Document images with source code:
※ ※ ※

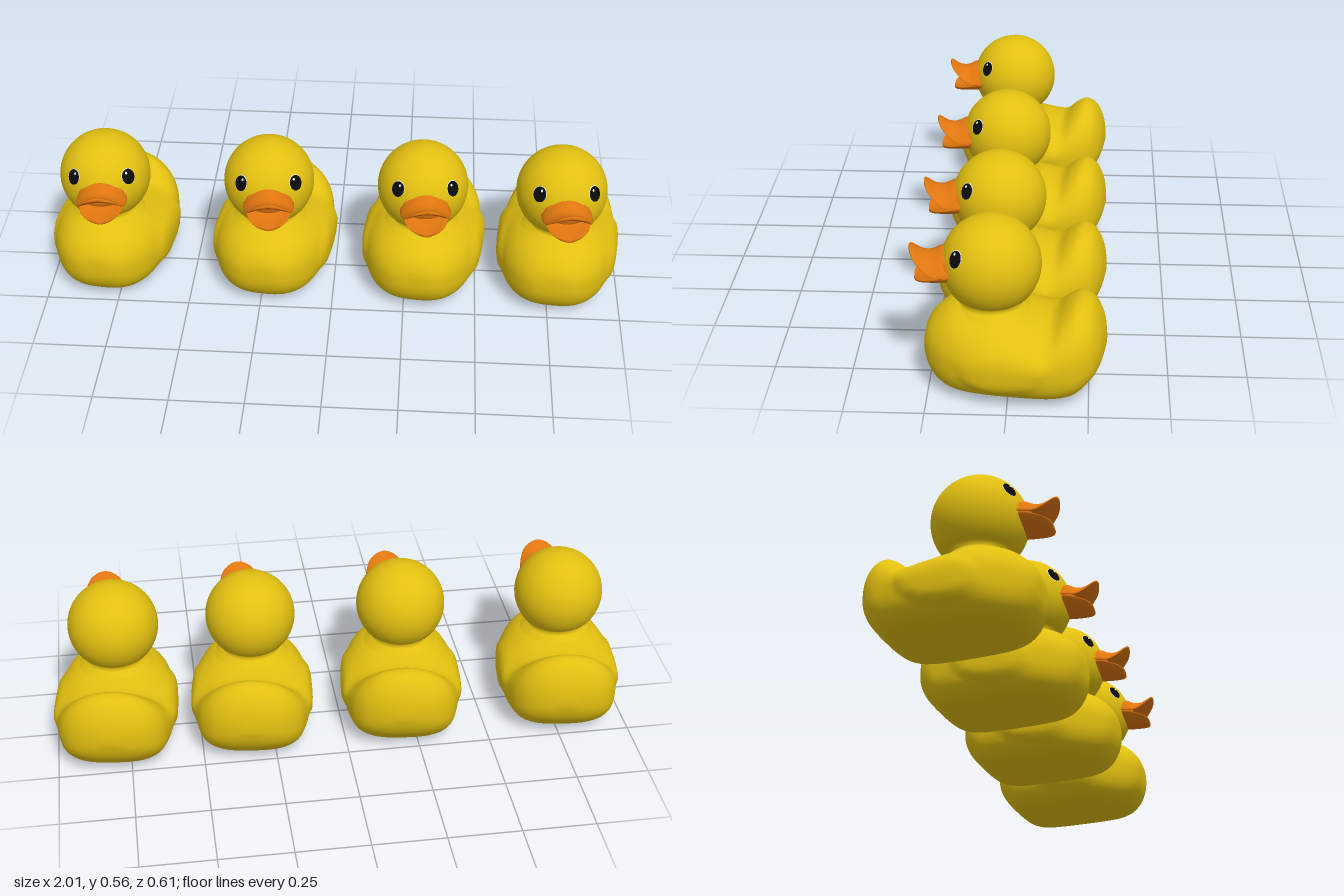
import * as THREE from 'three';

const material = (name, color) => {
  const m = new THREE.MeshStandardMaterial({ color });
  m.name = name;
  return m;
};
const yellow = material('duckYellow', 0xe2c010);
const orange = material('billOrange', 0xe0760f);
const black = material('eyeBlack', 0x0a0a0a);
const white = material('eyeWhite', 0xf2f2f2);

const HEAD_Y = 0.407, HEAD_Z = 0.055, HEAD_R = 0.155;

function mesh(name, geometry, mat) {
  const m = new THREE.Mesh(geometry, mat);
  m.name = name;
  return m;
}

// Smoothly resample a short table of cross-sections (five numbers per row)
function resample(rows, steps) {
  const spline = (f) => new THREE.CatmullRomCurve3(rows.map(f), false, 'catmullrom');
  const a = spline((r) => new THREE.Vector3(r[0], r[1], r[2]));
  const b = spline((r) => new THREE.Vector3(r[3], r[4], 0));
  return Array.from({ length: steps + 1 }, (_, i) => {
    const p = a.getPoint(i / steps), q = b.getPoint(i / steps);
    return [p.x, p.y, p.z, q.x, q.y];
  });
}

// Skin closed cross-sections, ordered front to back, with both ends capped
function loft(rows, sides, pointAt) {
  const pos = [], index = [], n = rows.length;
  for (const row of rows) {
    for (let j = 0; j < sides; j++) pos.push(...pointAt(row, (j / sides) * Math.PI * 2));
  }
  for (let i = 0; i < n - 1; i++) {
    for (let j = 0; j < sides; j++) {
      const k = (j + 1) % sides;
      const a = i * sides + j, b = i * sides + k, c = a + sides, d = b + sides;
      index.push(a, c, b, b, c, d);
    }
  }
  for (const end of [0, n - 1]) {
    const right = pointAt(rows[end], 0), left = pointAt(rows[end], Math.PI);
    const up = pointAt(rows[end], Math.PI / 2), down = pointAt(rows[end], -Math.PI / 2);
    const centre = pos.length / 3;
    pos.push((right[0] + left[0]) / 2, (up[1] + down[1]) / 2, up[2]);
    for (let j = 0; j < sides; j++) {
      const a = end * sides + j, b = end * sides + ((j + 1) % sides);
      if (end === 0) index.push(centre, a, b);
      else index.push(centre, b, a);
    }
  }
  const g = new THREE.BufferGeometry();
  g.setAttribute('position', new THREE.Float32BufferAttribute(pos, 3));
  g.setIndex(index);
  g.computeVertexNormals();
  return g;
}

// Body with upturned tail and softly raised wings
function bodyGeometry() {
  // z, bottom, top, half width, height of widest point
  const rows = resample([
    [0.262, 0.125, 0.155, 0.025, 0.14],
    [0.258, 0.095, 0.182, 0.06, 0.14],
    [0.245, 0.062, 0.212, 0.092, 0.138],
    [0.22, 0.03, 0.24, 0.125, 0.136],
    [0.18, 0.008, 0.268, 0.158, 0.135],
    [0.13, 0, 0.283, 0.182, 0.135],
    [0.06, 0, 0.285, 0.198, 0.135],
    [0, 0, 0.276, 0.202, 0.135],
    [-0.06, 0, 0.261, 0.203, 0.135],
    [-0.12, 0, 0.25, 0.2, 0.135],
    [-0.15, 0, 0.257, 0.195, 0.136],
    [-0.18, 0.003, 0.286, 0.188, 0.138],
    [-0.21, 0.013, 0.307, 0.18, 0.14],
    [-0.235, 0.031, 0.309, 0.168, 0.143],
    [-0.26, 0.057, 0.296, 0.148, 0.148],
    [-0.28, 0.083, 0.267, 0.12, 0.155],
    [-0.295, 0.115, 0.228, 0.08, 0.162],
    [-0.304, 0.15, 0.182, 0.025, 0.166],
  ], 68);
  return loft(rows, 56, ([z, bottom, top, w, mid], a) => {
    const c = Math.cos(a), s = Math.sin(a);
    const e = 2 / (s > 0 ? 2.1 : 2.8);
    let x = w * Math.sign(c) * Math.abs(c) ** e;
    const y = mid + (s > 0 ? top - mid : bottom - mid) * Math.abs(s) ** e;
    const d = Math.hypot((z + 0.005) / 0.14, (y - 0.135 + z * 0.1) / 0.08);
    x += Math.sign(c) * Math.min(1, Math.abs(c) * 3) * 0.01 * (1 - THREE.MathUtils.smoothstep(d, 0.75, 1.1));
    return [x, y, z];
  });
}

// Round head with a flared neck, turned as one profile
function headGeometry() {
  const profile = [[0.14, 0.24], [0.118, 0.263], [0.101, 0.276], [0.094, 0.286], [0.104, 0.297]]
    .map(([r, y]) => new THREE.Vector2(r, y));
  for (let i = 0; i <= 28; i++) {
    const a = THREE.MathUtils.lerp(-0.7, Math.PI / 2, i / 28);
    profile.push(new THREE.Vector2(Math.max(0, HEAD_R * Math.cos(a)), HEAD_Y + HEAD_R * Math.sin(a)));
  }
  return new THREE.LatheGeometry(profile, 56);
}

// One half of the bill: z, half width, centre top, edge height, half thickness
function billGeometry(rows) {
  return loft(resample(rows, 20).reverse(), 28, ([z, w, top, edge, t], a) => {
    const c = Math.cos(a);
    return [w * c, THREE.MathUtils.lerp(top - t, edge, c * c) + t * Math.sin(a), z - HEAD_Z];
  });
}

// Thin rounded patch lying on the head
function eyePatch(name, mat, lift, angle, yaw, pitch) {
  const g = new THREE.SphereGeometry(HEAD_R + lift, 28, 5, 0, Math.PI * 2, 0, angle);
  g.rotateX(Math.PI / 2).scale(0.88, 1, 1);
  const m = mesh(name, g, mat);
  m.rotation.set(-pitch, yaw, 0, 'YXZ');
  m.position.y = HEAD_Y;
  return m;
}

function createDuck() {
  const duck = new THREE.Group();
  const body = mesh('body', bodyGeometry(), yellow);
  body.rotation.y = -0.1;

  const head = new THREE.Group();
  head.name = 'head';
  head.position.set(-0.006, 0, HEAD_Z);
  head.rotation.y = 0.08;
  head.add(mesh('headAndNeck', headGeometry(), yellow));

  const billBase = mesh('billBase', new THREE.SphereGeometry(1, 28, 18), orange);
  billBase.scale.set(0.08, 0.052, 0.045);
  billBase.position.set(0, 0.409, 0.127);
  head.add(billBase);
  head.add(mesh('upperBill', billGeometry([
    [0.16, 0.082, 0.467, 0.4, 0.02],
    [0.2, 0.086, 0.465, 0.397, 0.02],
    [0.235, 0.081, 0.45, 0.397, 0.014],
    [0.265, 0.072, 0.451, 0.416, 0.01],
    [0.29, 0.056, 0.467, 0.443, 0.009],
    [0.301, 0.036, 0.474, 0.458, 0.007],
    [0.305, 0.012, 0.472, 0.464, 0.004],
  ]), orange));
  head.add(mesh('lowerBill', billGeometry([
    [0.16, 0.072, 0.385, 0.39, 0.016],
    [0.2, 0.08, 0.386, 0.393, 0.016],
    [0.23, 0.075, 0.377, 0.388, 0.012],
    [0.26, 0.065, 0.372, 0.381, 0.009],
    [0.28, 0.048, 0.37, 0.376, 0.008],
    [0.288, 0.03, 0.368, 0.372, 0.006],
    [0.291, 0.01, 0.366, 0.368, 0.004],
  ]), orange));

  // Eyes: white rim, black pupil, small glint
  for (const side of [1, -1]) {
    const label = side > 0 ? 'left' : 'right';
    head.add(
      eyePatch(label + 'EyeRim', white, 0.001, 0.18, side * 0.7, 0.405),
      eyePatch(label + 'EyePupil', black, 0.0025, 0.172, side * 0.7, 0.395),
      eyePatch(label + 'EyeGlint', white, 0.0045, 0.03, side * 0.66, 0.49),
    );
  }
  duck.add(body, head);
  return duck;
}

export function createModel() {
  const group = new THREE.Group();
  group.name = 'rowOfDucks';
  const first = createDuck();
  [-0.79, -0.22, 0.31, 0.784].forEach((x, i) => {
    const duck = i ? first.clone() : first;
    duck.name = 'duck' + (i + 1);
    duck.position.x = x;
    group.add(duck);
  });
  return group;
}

※ ※ ※

Lines holding the word "rotation" are the answer; copy each one from the records above.

  m.rotation.set(-pitch, yaw, 0, 'YXZ');
  body.rotation.y = -0.1;
  head.rotation.y = 0.08;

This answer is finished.